Again, when I watched the movie Thor (which was so bad that it deserves its own post), I found myself hoping beyond hope that Thor would die and Loki would win. Isn’t that sad? Of course Thor was so flat that it wasn’t worth the effort of redeeming him, but why did I give a fig about his evil little brother? After some thought I realized that Loki, and not Thor, had the one thing which drives a story: a cause. Thor (or perhaps the screenwriter) was too lazy even to find out how to pick up his hammer. Loki, however, wanted to prove himself to the people of his magical star-kingdom-thing, and what is more, he was doing everything in his power to achieve his goal. All discussion on villains aside, that’s what I call a sympathetic character.
Give them the potential to do good. Even my mother, an unflagging critic of all fantasy including The Lord of the Rings, loves the little guy on the left. Gollum wasn’t always a wretched cannibal; he used to be Smeagol. He was a hobbit, good and innocent, with friends of his own. In a thematic sense, he was Frodo. Then the Ring came and corrupted him; but not entirely. He still has the potential to choose between killing and saving. He is truly capable of doing good things, which makes him seem real to us. When he promises to show Frodo and Sam the way into Mordor without being caught, we realize that he has all the bravery of a Halfling, and when he begs for food, we realize that at heart he is still a hobbit. By the end we realize that we care about him, and we cry to ourselves, When did that happen? It happened when we realized that this villain still has potential to be a hero.
Make them afraid. Fear is both a very human emotion and a powerful motivator. Take Lady Tremaine of the 2015 Cinderella movie. She starts as a normal and even likeable widow who has fallen in love with a wonderful guy. She can even forgive his daughter Ella for being so beautiful- “like her mother”. Yet, even before her honeymoon season is over, Lady Tremaine receives word that her new husband is dead, gone away forever, leaving her all alone in the world with no income and three girls to care for. No wonder she is afraid. “Where will we go?” she cries. “What will we do?” Oh, but how convenient that the prince is throwing a ball and will choose himself a wife from among the young ladies there; now all she must do is make sure that no other beautiful young lady, not even Ella, stands in the way of her own daughters. Lady Tremaine is afraid- first of the future, and then of Ella.
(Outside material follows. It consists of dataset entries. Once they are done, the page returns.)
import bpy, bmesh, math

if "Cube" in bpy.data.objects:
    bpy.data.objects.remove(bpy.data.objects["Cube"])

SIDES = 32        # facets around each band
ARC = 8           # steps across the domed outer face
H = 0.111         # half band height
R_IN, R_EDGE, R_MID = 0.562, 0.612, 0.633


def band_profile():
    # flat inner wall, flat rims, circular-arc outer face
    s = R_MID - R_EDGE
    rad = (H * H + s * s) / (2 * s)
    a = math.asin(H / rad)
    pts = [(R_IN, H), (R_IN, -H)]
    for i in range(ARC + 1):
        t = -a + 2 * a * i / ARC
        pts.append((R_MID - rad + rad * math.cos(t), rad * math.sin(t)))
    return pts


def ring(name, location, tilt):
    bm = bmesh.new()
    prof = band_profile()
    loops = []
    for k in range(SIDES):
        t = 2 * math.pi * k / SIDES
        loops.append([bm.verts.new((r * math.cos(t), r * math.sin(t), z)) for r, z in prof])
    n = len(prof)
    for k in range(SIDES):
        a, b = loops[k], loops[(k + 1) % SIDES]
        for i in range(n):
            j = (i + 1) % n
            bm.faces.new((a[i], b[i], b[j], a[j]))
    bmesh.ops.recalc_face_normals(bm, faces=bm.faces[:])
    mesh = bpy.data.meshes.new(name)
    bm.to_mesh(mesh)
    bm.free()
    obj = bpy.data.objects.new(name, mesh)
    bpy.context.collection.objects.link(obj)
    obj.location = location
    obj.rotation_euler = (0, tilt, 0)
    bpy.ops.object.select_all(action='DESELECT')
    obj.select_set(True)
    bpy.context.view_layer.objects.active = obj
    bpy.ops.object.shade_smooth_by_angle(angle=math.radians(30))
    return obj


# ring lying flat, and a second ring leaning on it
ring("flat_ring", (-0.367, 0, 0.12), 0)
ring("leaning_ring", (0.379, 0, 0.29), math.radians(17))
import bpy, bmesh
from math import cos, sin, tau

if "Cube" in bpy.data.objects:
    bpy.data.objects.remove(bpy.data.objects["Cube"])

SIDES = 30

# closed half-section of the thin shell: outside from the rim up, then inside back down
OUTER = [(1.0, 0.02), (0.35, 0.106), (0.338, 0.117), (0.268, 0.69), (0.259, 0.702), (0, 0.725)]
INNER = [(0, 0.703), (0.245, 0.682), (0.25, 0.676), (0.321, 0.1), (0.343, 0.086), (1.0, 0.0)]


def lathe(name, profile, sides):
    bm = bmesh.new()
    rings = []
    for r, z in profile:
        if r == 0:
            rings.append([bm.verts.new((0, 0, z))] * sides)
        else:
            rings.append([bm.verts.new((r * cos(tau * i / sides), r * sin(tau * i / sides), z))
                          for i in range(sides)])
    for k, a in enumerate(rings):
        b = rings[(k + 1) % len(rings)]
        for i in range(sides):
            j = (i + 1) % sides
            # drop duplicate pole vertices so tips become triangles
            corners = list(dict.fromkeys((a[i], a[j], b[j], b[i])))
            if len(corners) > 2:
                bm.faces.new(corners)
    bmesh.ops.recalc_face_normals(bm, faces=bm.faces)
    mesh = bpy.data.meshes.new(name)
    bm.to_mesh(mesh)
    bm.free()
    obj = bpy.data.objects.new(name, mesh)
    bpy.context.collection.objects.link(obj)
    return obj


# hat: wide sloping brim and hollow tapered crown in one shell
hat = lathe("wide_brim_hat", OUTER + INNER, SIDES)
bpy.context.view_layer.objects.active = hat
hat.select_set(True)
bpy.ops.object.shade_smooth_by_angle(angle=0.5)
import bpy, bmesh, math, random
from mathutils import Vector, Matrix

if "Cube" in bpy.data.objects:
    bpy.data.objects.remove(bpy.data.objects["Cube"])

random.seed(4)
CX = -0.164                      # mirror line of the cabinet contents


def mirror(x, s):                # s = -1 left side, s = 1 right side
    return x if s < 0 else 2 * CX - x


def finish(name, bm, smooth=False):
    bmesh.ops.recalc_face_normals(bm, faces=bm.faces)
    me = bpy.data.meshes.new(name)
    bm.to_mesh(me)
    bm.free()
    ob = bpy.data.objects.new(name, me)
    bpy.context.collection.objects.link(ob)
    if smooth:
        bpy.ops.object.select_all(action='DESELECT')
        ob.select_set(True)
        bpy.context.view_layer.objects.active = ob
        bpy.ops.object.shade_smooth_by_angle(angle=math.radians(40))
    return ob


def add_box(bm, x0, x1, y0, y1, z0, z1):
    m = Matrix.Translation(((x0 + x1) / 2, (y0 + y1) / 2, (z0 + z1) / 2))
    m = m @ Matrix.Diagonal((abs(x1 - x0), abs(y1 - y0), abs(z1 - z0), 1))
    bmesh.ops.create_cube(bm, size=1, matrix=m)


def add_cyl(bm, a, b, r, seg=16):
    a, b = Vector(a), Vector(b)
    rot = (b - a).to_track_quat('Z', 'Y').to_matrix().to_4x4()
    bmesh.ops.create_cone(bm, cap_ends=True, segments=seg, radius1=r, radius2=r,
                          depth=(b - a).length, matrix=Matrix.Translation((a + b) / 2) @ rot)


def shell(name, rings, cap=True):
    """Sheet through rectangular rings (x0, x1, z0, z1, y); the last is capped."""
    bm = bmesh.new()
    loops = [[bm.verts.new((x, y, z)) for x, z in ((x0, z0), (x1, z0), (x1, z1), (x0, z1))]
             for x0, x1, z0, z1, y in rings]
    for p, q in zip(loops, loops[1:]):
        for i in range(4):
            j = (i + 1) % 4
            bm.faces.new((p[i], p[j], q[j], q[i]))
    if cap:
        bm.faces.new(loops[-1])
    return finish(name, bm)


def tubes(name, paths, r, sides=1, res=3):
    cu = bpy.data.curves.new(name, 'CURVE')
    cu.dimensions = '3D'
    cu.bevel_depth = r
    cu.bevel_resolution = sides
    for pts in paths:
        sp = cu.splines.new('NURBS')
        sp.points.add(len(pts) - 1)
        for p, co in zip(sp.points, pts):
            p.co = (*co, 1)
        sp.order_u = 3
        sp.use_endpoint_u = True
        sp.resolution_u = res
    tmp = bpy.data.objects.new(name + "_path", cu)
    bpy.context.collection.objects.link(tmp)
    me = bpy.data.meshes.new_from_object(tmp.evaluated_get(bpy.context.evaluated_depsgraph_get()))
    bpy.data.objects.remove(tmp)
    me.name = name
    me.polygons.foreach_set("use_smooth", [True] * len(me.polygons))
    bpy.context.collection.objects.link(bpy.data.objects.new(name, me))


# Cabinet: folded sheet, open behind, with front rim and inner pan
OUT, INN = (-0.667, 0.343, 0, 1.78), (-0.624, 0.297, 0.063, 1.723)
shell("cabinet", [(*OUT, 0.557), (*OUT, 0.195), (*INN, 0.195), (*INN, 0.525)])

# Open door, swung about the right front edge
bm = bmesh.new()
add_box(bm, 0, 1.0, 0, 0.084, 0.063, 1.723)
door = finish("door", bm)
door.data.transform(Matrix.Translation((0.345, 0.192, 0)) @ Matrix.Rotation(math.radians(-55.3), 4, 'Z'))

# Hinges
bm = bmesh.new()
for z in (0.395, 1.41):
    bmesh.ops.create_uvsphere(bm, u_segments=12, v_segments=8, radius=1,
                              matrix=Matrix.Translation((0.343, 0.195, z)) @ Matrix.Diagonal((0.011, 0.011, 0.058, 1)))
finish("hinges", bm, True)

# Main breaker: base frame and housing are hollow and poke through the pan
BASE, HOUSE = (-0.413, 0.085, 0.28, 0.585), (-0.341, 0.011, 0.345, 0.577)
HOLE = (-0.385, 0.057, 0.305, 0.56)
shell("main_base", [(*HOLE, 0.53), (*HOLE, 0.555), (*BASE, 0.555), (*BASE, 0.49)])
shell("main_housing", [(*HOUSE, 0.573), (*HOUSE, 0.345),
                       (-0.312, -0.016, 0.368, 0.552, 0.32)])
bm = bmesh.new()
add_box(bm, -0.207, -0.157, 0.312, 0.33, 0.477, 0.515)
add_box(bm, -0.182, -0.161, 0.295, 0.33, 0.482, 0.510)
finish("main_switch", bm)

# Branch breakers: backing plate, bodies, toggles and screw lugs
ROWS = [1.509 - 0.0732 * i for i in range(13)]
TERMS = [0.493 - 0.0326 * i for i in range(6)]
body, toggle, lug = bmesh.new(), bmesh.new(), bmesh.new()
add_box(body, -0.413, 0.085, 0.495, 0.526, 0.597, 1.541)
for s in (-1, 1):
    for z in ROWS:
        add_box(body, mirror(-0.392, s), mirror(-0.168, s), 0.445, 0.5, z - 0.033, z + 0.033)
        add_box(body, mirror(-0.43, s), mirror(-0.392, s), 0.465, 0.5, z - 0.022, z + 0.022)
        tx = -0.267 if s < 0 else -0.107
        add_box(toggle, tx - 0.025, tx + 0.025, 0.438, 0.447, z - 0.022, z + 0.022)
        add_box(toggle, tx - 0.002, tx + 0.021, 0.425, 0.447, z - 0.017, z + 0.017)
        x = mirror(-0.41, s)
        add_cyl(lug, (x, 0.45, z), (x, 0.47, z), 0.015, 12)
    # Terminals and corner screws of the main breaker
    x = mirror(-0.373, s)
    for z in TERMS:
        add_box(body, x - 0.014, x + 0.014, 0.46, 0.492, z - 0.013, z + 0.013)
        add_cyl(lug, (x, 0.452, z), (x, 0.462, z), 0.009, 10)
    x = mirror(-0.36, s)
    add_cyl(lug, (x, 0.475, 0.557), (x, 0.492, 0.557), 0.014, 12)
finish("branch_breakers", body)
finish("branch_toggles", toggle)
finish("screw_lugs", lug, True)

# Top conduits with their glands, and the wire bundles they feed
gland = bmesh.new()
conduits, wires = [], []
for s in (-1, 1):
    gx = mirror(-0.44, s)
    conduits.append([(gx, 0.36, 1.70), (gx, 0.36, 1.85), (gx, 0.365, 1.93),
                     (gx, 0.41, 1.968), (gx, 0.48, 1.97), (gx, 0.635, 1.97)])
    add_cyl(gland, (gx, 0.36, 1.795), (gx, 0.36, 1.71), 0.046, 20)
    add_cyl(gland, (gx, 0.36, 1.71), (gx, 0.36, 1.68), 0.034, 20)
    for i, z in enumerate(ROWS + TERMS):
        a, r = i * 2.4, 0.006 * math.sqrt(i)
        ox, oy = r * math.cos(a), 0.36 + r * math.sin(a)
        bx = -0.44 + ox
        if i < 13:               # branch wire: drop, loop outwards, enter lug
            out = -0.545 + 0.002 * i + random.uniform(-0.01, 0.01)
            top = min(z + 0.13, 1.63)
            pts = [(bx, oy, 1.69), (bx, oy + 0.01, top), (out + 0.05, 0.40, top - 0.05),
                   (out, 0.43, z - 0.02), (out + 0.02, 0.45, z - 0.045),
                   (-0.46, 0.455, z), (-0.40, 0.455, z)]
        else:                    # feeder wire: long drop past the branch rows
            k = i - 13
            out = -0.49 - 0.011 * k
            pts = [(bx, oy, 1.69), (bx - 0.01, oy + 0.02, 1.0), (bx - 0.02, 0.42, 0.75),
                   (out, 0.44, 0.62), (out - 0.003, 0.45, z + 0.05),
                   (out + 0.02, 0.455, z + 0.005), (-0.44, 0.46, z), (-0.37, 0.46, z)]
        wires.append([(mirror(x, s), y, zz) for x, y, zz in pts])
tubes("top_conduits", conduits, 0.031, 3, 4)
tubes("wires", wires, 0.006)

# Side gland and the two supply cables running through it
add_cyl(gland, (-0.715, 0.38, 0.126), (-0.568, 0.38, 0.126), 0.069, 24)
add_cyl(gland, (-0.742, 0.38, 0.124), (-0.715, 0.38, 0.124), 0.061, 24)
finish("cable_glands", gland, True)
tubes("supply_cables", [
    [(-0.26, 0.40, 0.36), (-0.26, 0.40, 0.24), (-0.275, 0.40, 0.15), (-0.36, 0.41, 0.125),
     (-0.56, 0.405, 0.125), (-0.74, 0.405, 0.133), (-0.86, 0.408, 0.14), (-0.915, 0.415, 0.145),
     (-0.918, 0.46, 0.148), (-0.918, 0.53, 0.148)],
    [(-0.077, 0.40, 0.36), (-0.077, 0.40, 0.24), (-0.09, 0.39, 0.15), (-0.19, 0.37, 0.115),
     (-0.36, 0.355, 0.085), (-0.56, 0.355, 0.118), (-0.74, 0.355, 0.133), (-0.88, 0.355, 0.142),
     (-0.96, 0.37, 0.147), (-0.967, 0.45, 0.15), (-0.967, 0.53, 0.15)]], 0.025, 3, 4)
Personally, I find that this is usually the key to unlocking the human side of my own villains. When I wrote Son of Ren, it was easy to make Sardar an unethical creep without exerting too much imagination, but I was only able to make him seem human when I realized that he was afraid. In his introductory scene, Sardar acts tall and powerful like “a young lion”, pretending that he has the upper hand, but Elkay can see through his act. Sardar only wants power. He is afraid of losing what little power he has, and this kingdom-building Elkay is a threat to him. When people feel threatened, they are capable of doing many dangerous things.
So that’s my list. Every villain has a human side; we as the writers just need to learn how to bring it out.
How do you humanize your villains? Did I miss any technique that you like to use? Share your thoughts in the comments.